The glib and natural response is that Wood's ex-girlfriend and her father were not offered specifics about when, where, and how Wood had planned to murder them—August 7, 1989; an auto-body establishment in Tucson; and a .38 caliber revolver, respectively. But then, we expect a higher standard from the state than we do from murderous, jilted ex-boyfriends, and in prosecuting murderers the state by definition assumes a moral elevation over its citizens. It therefore stands to reason that the state owes its populace—and the families of those it plans to kill—a modicum of transparency. Wood's was a crime of passion. A state that scrambles to dose its prisoners with secret chemicals is merely succumbing to a similar reflex—heedless, primal, born not of justice but of vengeance.
It would be satisfying, in a grim but righteous way, if a cadre of domestic hackers, journalists, and lawyers began to unmask the compounding laboratories that continue to operate largely sub rosa, violating basic federal commerce codes.
Wood's case is predicated on a First Amendment argument, rather than on the more traditional Eighth Amendment proscription of cruel and unusual punishment, and this premise could prove scaly as Arizona's state attorney general appeals the 9th Circuit's decision.

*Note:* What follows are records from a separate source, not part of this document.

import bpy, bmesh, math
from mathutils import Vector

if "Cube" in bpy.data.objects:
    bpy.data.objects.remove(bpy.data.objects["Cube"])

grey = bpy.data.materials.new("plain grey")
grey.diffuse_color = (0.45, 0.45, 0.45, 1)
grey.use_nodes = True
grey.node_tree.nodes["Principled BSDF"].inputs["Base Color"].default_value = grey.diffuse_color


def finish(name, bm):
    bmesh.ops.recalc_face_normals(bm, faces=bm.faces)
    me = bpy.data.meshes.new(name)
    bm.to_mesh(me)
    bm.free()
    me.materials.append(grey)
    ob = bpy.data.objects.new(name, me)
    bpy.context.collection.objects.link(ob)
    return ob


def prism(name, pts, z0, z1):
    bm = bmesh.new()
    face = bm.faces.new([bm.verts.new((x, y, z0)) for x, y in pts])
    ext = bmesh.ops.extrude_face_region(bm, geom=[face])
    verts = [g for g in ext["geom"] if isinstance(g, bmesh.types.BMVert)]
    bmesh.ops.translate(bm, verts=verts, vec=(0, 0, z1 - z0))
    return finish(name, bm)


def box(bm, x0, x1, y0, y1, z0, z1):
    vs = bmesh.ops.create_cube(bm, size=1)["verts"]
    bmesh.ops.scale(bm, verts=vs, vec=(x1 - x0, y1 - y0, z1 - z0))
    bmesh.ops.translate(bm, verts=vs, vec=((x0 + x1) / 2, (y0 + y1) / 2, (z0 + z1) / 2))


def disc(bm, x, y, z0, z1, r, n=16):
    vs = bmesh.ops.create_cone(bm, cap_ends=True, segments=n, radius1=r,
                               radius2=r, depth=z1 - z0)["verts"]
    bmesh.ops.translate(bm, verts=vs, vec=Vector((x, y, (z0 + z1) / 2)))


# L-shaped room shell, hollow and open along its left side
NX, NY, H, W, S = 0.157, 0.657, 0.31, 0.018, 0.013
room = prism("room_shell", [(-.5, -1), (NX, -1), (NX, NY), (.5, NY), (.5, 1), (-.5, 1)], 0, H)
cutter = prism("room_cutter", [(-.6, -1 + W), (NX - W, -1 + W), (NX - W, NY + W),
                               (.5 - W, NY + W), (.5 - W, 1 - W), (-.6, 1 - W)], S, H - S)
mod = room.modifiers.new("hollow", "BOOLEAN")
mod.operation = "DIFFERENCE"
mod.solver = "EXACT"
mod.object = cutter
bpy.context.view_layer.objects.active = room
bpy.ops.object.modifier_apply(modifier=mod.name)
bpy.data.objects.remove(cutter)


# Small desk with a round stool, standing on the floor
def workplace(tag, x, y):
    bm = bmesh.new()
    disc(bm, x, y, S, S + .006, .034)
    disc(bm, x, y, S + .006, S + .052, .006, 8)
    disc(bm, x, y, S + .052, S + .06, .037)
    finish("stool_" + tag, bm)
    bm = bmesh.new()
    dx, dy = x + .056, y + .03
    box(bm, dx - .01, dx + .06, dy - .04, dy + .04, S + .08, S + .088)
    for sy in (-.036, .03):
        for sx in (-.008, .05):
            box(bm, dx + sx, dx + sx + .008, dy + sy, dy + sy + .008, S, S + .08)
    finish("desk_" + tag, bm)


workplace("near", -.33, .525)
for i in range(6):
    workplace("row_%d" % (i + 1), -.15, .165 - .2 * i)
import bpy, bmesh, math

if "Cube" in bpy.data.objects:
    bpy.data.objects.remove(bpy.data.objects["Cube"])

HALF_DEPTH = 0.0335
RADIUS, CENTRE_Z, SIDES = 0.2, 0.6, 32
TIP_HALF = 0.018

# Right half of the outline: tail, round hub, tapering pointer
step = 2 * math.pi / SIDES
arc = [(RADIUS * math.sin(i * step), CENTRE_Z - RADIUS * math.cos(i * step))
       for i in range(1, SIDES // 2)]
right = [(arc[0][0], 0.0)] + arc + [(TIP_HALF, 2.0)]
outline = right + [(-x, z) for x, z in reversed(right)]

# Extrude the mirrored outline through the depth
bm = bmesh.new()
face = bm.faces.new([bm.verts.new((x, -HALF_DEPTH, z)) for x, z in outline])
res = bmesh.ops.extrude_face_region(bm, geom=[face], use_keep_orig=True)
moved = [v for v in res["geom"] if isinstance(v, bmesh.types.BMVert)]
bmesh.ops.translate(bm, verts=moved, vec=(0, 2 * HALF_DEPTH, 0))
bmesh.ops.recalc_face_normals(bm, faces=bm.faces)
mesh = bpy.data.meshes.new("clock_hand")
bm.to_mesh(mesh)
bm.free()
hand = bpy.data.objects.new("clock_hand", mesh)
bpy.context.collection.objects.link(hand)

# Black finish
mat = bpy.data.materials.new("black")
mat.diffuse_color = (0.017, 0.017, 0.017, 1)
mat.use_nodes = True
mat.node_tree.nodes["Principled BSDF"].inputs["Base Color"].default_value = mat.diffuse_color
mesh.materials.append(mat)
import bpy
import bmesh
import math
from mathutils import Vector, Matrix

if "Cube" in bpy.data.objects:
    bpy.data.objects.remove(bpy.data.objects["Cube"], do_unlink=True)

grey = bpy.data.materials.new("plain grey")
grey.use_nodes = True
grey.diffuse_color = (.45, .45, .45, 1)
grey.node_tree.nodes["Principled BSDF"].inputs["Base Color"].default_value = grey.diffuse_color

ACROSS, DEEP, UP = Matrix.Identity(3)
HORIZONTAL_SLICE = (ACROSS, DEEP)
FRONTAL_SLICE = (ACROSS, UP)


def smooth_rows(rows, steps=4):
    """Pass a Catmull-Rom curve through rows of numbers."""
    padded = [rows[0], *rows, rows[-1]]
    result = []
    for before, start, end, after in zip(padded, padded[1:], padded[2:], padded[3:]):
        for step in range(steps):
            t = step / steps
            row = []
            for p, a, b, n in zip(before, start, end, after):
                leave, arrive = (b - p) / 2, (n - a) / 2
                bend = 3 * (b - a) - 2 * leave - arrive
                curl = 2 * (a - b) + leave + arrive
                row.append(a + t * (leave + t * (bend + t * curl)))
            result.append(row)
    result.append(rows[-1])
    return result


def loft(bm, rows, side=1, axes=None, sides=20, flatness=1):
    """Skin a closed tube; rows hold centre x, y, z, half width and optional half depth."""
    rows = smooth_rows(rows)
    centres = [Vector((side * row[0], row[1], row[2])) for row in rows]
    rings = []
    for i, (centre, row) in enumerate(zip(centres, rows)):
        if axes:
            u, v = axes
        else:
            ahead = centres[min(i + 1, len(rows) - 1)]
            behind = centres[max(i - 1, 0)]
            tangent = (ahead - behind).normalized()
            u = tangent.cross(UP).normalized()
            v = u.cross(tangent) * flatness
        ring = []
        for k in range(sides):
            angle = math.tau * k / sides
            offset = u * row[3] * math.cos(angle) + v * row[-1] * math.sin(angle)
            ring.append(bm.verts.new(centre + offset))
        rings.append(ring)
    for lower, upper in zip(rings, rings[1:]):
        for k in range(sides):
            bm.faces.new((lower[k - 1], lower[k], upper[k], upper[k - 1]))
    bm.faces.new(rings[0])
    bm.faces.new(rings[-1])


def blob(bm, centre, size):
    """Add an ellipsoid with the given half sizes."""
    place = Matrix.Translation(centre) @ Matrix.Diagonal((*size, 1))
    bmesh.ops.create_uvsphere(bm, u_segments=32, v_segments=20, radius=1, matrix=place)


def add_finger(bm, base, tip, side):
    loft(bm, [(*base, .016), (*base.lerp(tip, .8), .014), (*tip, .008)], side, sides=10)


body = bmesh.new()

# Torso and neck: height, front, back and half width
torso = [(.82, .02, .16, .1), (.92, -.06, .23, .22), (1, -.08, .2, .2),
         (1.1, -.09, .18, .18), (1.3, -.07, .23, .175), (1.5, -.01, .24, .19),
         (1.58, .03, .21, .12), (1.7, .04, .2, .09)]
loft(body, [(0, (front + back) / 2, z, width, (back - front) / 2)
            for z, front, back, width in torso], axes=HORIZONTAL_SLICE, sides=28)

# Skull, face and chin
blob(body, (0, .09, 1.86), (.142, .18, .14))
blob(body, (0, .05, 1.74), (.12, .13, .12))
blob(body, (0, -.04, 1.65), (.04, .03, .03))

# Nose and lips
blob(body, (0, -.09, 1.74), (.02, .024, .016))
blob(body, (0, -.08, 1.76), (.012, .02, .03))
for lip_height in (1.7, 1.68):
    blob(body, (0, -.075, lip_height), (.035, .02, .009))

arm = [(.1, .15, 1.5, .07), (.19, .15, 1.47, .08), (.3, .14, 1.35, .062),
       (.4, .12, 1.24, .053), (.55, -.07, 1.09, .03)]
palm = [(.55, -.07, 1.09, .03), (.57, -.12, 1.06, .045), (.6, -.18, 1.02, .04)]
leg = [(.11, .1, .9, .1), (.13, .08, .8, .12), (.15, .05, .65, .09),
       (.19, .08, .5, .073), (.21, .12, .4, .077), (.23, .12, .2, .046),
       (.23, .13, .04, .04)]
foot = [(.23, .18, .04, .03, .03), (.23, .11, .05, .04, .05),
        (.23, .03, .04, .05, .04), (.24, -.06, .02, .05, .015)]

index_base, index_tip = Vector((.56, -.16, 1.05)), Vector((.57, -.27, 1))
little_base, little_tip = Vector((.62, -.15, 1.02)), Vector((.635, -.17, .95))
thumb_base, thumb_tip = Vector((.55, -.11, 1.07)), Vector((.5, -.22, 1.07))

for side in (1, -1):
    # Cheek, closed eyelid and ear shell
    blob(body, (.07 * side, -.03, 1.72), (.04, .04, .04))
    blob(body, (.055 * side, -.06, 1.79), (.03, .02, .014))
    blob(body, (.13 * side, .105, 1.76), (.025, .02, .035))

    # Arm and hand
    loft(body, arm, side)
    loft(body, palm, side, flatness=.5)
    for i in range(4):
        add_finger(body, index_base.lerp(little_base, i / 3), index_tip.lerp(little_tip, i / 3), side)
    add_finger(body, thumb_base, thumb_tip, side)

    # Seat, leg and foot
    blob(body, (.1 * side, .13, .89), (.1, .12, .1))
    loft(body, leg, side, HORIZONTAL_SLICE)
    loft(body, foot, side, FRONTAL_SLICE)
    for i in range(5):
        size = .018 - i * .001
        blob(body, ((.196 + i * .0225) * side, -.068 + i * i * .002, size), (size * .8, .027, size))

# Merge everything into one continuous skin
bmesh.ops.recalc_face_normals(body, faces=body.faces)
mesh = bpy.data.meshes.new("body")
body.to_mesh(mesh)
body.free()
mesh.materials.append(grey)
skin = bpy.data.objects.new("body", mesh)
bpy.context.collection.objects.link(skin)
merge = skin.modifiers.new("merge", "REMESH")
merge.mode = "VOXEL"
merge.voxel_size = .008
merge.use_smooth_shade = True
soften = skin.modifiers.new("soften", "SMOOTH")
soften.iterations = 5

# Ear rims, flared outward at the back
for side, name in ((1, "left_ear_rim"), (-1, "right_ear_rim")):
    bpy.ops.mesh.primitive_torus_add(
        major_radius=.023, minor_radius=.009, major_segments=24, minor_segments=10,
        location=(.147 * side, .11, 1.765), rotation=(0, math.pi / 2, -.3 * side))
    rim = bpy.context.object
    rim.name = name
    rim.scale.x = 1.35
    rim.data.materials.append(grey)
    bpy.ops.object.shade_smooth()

Dale Baich, Wood's attorney, has lodged the logical equivalent of a “petition [to] the Government for a redress of grievances,” though perhaps he construes “redress” rather broadly: "Today,” Wood's attorney said on Saturday, “the Court has made a well-reasoned ruling affirming the core First Amendment principles regarding the public's right to know, which aid all parts of our democratic government.”
Judge Jay Bybee, writing Saturday's dissent, disagrees, holding that the First Amendment is “not an untethered license to governmental information.”
Maybe not. But government opacity vis-à-vis the death penalty is not especially hip this year, and even as other death-row inmates pursue Wood's line of appeal, various states continue to push regressive and recondite laws for protecting private companies who traffic in deadly drug-combinations. If disseminating such information will imperil a state's latitude to pollute the veins of the condemned (do not forget what happened in Oklahoma this April), perhaps a coalition of private citizens can help broker a solution. By this I mean that it would be satisfying, in a grim but righteous way, if a cadre of domestic hackers, journalists, and lawyers began to unmask the compounding laboratories that continue to operate largely sub rosa, in some cases violating basic federal commerce codes.
The enterprise might not be thriller-like, in the vein of WikiLeaks, but for those who fear error and abuse in the criminal-justice system, such an exposé raises far fewer ethical dilemmas than Julian Assange's blasé treatment of state secrets. After all, besides politicians who premise their power on regressively hyperbolic notions of law and order, can anyone explain why these pharmacies deserve a degree of privacy that normal citizens no longer dream of?
Arizona and its partners in chemical subterfuge aren't going to give us the truth any time soon. That truth is therefore a plausible task for America's data-vigilantes—technologically empowered citizens who know that information has become more powerful than its gatekeepers.